# [Your goal]
Look through the data below and extract, unchanged, the lines from the one that contains "return makeGeometry([...points, centre], index);" to the one that contains "grey.name = 'plain grey';", both included.

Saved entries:

------------------------------------

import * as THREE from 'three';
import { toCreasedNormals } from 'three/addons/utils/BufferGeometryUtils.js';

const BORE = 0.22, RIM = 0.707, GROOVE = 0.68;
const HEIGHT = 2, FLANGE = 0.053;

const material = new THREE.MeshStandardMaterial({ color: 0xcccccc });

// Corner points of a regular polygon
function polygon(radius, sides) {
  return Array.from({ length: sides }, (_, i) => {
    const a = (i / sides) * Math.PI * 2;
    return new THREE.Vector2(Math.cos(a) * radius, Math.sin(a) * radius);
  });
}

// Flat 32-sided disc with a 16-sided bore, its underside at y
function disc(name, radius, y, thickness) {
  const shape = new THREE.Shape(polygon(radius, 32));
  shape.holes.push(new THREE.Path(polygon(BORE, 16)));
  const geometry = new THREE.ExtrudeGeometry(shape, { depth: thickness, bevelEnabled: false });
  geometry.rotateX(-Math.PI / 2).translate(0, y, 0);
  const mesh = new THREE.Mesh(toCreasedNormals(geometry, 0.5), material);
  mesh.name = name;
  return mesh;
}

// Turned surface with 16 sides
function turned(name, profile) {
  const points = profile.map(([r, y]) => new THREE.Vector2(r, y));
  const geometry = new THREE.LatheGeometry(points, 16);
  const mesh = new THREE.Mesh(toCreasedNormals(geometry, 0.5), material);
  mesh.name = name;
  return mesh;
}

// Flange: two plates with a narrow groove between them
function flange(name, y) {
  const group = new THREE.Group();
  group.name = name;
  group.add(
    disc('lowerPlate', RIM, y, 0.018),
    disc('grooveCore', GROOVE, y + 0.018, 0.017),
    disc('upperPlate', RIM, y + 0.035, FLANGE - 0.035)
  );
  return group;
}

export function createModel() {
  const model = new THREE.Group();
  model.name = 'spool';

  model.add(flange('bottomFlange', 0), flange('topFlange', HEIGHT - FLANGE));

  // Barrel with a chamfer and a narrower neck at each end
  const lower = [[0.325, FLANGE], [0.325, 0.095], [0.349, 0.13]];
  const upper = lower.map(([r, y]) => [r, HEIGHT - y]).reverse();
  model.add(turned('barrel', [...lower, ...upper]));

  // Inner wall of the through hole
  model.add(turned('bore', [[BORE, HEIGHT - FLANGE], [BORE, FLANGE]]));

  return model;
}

------------------------------------

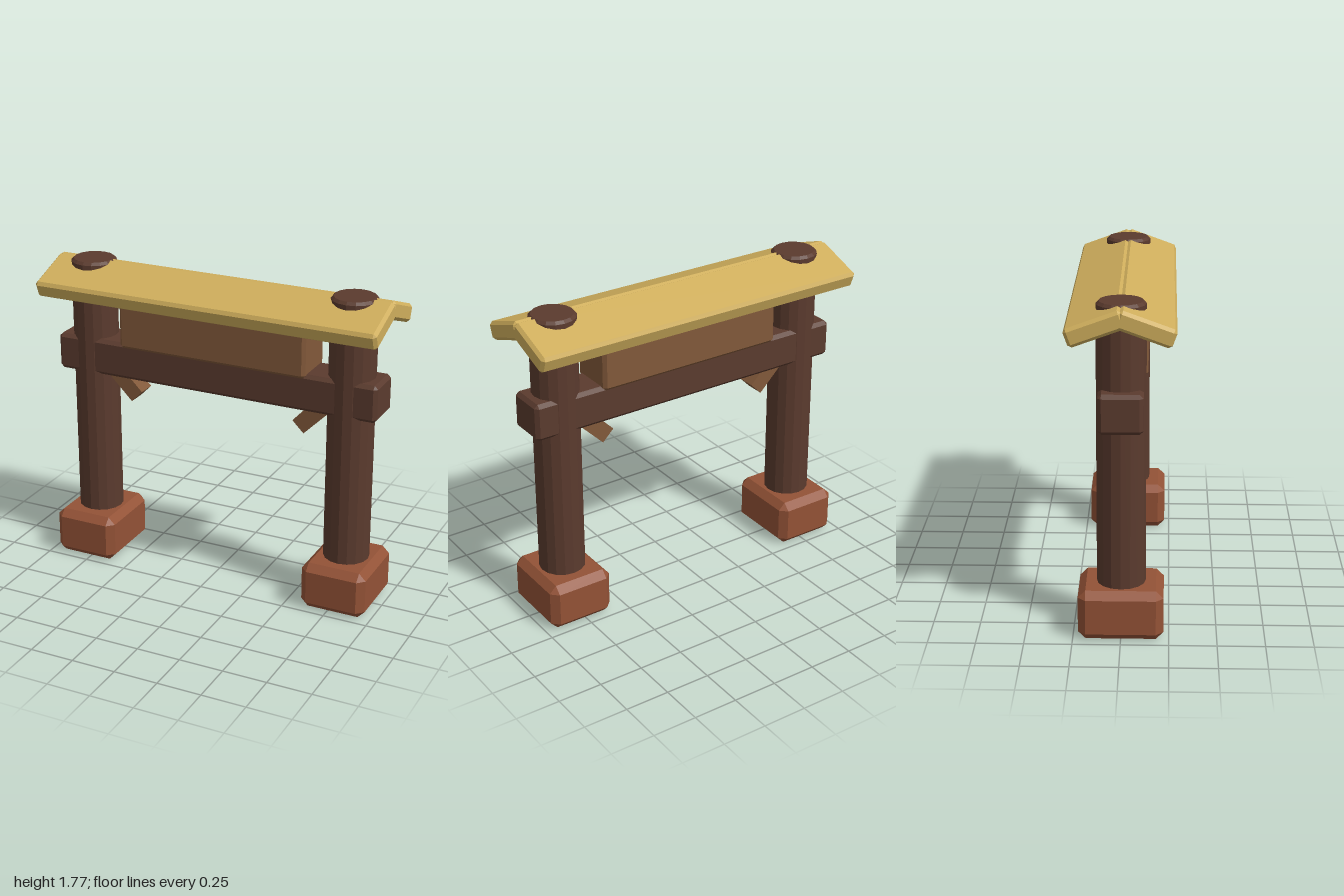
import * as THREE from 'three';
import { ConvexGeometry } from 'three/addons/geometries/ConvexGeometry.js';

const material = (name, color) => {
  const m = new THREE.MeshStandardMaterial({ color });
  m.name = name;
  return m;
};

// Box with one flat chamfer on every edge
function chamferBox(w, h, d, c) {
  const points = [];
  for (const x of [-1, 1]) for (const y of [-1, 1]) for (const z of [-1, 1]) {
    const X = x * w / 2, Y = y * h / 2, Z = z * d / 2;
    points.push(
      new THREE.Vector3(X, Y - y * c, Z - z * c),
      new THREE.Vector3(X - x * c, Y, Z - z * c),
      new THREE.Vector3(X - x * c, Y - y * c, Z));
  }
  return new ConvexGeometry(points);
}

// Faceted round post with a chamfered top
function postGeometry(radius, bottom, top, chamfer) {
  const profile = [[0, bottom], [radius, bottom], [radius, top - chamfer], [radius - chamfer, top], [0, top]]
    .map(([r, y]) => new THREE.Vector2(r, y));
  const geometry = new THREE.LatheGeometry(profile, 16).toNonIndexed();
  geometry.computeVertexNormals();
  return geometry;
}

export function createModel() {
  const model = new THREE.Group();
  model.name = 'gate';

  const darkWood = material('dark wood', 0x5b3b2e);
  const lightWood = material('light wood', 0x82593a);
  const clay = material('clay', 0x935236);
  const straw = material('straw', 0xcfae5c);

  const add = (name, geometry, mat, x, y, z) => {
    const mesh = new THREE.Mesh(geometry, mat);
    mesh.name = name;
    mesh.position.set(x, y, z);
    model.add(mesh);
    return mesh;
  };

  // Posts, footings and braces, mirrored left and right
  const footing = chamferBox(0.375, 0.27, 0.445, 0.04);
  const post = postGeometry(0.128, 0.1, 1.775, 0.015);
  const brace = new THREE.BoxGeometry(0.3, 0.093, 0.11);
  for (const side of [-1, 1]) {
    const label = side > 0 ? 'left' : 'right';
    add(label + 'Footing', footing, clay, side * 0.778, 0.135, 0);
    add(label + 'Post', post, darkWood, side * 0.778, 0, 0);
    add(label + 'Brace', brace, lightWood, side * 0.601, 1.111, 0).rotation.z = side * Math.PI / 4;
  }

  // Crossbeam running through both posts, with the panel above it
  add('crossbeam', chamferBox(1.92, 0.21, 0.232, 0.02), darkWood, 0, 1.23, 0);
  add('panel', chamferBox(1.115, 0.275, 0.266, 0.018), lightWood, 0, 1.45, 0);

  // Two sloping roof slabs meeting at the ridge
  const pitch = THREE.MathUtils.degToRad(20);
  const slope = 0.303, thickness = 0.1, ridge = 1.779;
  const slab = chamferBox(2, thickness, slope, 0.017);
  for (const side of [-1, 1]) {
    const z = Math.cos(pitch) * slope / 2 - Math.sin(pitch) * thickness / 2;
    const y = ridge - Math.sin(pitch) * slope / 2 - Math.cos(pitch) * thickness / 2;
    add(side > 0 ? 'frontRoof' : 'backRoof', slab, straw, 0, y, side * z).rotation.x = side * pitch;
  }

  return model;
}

------------------------------------

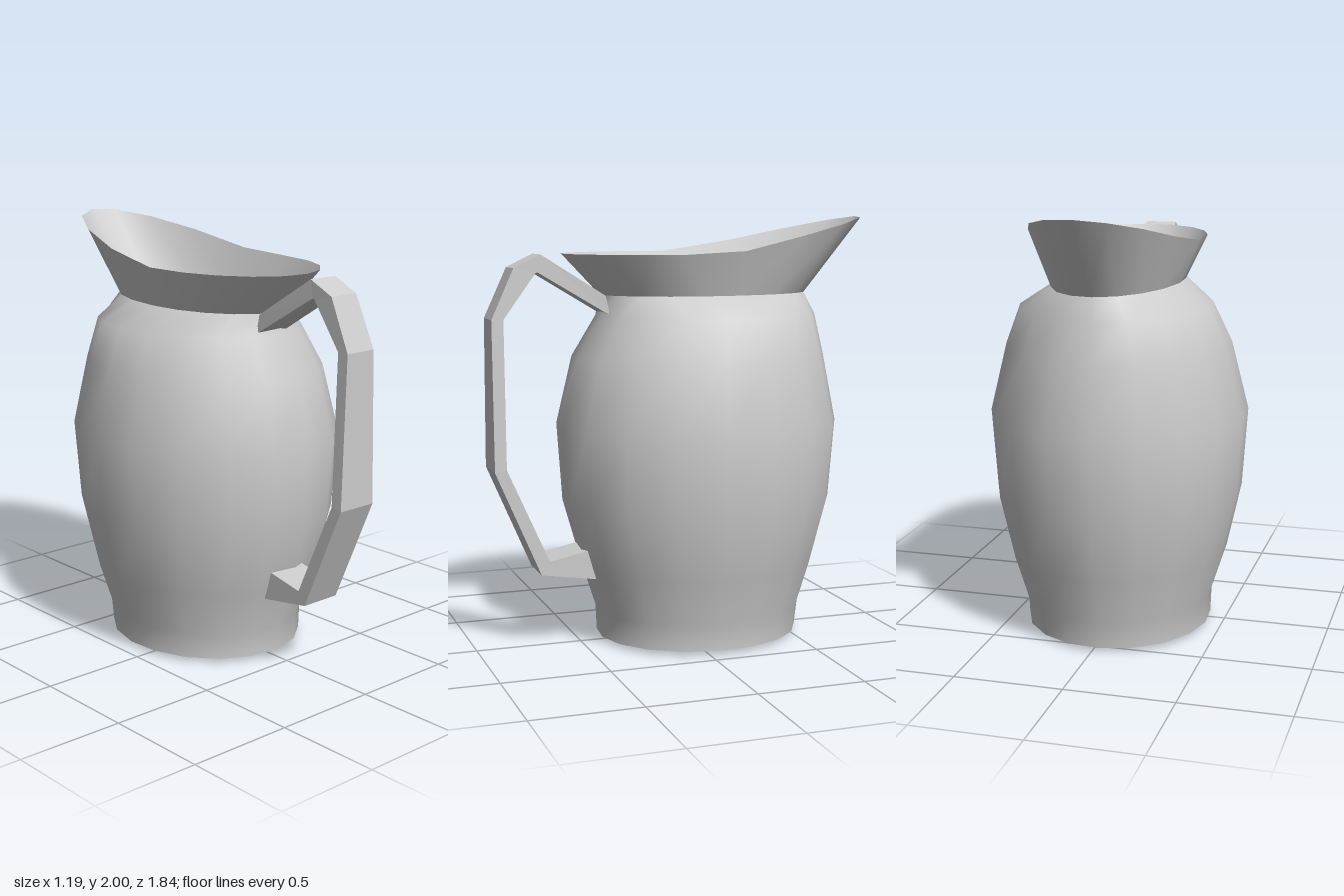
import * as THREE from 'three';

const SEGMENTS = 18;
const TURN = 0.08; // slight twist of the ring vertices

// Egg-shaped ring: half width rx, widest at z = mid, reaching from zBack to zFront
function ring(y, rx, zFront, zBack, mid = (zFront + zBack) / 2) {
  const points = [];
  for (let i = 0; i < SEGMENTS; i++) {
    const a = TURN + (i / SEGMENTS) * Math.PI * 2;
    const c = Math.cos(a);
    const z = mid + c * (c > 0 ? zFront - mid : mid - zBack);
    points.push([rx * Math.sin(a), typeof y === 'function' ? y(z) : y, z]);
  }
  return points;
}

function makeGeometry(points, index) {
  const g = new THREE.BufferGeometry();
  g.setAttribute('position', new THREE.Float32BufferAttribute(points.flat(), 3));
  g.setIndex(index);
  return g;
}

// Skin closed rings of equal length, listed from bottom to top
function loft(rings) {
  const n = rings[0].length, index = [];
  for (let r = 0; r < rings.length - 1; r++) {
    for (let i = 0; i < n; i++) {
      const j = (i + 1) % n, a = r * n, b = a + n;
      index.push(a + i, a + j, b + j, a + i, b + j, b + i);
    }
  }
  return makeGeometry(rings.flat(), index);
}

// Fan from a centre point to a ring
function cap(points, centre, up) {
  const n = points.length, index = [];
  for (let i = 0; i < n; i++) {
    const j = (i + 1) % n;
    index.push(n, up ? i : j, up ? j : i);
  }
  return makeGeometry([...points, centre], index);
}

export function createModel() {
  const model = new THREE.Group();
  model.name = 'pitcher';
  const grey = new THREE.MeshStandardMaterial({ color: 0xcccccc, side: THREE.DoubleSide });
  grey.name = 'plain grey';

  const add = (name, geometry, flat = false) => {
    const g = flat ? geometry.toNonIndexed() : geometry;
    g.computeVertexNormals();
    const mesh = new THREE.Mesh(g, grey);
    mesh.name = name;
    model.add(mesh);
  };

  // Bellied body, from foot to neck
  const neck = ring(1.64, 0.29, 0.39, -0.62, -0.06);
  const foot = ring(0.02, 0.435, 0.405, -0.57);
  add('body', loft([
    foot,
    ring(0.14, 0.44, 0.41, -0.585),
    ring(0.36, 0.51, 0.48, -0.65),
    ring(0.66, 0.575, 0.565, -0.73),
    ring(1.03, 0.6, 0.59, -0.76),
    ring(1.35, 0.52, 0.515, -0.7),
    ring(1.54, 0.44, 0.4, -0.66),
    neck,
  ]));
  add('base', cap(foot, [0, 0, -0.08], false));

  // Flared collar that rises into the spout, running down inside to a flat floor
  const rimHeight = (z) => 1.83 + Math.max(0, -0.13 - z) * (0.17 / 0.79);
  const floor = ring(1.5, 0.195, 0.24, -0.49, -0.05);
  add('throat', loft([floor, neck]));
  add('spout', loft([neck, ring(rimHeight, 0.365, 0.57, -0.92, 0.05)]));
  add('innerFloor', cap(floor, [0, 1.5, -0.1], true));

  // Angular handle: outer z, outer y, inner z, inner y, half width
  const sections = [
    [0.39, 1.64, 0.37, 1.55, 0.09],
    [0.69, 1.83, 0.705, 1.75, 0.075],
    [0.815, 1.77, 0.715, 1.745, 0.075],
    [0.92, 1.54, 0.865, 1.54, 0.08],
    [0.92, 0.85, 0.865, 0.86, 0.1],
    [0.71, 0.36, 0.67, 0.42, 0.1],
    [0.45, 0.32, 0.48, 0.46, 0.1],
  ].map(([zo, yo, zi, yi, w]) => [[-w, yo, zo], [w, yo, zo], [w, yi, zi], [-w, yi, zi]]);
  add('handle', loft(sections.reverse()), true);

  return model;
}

------------------------------------

# [Result]
  return makeGeometry([...points, centre], index);
}

export function createModel() {
  const model = new THREE.Group();
  model.name = 'pitcher';
  const grey = new THREE.MeshStandardMaterial({ color: 0xcccccc, side: THREE.DoubleSide });
  grey.name = 'plain grey';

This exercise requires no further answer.